Whenever possible you want textural breaks. So the tomatoes, for instance, should have been shingled rather than laid flat in a row. Personally, I don't care for little cubes of cheese like that, and would have gone with thin slices instead. And I'd have gotten some fresh herbs on the 'maters.
More than likely I would have served the asparagus in a seperate, appropriately sized, dish. But, if not (which means an oversized plate rather than the standard one you used) I would have either triangled them, as Nicko suggests, or woven them.
As to the chicken, it really depends on your plating goal. A basic rule of fine dining is that nothing inedible goes on the plate, ever! If you want to plate that way, the bone has to go. For at-home, with no special guests, you probably don't care. But I find it worth the effort, and would not have served with the bone in. Point of fact, I would have presliced the chicken, and fanned it out on a smaller puddle of sauce, and lightly drizzled a little more sauce over the slices.

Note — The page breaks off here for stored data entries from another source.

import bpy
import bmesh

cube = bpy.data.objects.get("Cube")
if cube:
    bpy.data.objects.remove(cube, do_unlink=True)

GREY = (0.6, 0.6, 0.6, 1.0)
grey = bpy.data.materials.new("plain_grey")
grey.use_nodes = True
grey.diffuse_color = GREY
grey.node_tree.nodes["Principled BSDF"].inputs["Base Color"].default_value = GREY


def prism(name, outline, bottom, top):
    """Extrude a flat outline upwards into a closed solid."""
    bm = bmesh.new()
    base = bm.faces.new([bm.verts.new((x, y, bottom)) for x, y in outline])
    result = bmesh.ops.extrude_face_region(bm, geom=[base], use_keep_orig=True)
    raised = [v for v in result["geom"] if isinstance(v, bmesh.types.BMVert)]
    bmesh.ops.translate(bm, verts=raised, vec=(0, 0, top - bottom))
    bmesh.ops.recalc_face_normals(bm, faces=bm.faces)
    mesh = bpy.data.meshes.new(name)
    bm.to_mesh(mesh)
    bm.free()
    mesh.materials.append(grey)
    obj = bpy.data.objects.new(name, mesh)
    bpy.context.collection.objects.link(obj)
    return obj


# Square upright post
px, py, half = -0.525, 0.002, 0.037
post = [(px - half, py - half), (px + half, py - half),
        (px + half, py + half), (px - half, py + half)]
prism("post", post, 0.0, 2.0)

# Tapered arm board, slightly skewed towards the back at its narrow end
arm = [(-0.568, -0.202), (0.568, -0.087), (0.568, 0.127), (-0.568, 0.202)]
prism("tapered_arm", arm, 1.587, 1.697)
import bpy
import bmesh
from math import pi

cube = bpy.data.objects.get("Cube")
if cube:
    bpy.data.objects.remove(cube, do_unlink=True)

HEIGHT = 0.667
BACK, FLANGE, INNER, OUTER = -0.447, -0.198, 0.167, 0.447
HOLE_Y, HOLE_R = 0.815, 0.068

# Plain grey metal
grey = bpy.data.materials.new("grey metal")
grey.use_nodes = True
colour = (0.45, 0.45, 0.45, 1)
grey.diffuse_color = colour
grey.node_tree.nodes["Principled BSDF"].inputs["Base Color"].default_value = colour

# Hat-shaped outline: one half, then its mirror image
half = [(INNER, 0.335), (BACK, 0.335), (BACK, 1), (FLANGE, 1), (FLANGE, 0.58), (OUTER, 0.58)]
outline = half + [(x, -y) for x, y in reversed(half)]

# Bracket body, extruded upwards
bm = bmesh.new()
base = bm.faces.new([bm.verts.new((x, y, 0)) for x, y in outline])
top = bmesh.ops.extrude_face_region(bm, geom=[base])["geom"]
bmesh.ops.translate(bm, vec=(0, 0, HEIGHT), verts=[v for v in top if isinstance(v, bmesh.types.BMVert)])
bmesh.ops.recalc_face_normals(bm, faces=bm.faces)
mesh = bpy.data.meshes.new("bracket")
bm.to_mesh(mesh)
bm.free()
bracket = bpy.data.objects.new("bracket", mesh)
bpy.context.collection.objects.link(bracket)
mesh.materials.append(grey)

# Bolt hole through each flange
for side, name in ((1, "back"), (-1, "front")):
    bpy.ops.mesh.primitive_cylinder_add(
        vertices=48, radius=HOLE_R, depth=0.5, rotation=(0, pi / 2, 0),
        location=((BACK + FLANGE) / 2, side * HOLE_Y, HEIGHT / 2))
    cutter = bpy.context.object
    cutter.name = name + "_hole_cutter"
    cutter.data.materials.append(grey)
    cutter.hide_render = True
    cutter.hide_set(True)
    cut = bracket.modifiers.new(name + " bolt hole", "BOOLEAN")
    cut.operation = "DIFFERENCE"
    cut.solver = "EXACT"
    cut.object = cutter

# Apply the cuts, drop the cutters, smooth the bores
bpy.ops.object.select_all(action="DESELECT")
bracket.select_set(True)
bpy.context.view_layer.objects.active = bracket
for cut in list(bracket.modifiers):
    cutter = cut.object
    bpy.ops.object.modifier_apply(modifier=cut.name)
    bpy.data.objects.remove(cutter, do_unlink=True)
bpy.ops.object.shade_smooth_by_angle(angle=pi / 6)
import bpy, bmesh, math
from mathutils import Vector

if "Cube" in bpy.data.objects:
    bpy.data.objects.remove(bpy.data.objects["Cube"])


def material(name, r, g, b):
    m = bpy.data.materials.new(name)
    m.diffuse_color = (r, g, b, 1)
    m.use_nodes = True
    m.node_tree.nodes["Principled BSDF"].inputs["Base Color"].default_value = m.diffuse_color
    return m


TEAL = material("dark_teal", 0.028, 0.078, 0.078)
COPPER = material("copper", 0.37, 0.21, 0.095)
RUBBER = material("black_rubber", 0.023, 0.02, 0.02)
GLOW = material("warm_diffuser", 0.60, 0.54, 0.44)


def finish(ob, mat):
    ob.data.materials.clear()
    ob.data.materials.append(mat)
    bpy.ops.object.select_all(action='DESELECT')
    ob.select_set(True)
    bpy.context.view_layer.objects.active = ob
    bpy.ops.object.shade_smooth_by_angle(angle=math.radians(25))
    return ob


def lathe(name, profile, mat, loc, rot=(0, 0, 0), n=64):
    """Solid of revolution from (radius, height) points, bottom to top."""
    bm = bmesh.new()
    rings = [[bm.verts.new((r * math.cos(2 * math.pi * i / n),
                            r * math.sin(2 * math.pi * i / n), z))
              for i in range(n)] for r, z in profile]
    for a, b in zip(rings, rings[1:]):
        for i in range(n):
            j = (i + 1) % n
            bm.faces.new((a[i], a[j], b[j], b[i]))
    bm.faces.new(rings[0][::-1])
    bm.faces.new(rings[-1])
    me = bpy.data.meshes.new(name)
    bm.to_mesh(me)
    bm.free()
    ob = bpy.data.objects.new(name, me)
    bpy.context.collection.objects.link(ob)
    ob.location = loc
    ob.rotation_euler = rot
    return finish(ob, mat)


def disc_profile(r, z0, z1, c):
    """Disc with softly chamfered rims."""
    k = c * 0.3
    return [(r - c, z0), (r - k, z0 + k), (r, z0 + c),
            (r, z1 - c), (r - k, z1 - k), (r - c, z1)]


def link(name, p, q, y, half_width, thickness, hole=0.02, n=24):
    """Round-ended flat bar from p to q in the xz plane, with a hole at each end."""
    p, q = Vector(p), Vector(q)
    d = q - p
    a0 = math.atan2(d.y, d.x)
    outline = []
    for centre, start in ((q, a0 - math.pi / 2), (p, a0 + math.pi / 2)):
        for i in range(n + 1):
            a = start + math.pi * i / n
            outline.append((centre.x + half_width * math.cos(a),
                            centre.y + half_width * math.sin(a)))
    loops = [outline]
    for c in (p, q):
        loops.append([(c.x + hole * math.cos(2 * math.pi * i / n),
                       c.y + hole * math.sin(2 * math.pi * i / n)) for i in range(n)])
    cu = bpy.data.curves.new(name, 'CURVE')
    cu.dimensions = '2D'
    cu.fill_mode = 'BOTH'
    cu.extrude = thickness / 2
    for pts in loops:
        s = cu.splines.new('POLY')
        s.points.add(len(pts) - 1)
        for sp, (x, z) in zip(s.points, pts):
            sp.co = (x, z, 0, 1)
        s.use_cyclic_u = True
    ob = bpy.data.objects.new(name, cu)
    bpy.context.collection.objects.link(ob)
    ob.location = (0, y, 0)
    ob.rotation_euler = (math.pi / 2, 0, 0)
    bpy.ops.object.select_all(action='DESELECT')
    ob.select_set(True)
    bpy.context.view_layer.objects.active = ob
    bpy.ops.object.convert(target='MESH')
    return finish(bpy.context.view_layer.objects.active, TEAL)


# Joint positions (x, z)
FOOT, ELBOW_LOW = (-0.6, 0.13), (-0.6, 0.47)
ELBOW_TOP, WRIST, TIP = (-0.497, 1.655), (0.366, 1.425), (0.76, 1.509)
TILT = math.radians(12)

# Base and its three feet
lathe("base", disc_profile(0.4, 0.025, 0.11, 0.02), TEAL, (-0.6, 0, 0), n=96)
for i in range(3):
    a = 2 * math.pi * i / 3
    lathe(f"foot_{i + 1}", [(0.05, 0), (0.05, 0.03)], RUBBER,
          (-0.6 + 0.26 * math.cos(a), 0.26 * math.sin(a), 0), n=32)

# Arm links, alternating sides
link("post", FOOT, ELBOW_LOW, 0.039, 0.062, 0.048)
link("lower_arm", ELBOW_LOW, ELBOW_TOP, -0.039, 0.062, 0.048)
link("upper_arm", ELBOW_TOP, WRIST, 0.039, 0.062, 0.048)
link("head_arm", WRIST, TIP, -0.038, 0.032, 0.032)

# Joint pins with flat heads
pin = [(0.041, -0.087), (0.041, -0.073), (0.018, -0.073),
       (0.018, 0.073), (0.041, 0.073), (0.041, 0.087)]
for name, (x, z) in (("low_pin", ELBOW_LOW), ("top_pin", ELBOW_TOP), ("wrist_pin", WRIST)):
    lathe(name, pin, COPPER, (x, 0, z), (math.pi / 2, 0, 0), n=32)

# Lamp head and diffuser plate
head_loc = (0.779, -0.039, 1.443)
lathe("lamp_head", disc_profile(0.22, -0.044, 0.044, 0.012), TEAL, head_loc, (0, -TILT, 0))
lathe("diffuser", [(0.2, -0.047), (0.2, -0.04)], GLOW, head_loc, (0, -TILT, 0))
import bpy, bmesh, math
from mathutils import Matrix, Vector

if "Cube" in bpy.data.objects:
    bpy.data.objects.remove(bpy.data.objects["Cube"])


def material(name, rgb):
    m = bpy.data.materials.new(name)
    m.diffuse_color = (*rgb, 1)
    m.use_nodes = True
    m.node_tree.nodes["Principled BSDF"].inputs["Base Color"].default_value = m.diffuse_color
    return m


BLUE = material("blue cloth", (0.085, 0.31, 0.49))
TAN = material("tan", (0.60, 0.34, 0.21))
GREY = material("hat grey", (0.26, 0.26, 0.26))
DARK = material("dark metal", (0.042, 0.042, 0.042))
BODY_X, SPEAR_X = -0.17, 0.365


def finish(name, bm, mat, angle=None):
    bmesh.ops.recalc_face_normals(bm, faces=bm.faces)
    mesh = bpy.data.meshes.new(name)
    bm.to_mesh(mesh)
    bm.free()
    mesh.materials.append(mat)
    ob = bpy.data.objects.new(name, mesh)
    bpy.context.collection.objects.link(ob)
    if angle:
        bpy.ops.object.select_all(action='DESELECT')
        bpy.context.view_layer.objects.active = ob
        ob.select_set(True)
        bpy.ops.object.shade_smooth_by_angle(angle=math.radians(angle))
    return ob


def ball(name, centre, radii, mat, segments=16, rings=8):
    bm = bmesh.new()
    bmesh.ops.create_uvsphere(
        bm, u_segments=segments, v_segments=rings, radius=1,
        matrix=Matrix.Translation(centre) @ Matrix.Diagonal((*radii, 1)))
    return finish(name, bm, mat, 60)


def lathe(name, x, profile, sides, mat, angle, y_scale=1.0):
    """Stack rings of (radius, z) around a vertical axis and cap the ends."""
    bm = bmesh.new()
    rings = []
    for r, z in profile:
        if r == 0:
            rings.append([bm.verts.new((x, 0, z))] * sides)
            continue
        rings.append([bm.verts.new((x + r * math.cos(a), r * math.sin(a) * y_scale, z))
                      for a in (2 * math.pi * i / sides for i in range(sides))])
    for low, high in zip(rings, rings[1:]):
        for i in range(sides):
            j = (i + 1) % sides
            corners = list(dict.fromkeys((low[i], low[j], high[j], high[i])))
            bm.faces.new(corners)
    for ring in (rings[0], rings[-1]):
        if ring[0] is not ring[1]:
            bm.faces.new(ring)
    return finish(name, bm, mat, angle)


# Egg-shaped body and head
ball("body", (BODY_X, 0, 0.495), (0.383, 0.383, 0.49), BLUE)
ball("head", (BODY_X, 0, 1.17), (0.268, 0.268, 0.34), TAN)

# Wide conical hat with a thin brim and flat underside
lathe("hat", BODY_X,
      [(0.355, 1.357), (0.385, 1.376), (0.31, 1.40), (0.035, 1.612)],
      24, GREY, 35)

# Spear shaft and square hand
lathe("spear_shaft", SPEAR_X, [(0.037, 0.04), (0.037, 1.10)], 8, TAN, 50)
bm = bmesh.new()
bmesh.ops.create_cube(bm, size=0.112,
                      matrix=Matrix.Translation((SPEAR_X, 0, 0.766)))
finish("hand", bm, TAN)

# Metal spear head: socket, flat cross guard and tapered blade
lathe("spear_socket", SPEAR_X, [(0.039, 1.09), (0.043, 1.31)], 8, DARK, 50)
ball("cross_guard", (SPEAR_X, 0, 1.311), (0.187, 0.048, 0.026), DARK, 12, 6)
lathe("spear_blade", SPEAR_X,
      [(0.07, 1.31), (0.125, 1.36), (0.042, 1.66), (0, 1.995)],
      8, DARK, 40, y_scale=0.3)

Although I plate restaurant style at home (heck, there's just the two of us, so why not?), I'm not as obsessive about edge splatters as I would be in a restaurant. A tiny drip or two wouldn't bother me. But your edge is sloppy. You've got sauce oozing onto the rim from the asparagus, and another glob of it dripping off the chicken. The former results from the aspargus being too large for where it's plated (it should be contained by the inner circle). The latter likely just that you didn't notice it.
All that said, let me also note that if I were a normal at-home cook, there would actually be just a few changes I'd make to that plate.
1. Change the china (and maybe not even do that).
2. Bone the chicken.
3. Make the asparagus smaller, so it fits better on the plate.
4. Shingle the tomatoes.
In other words, even the plate-divided-in three can be made more visually appealing, without a lot of stylistic techniques.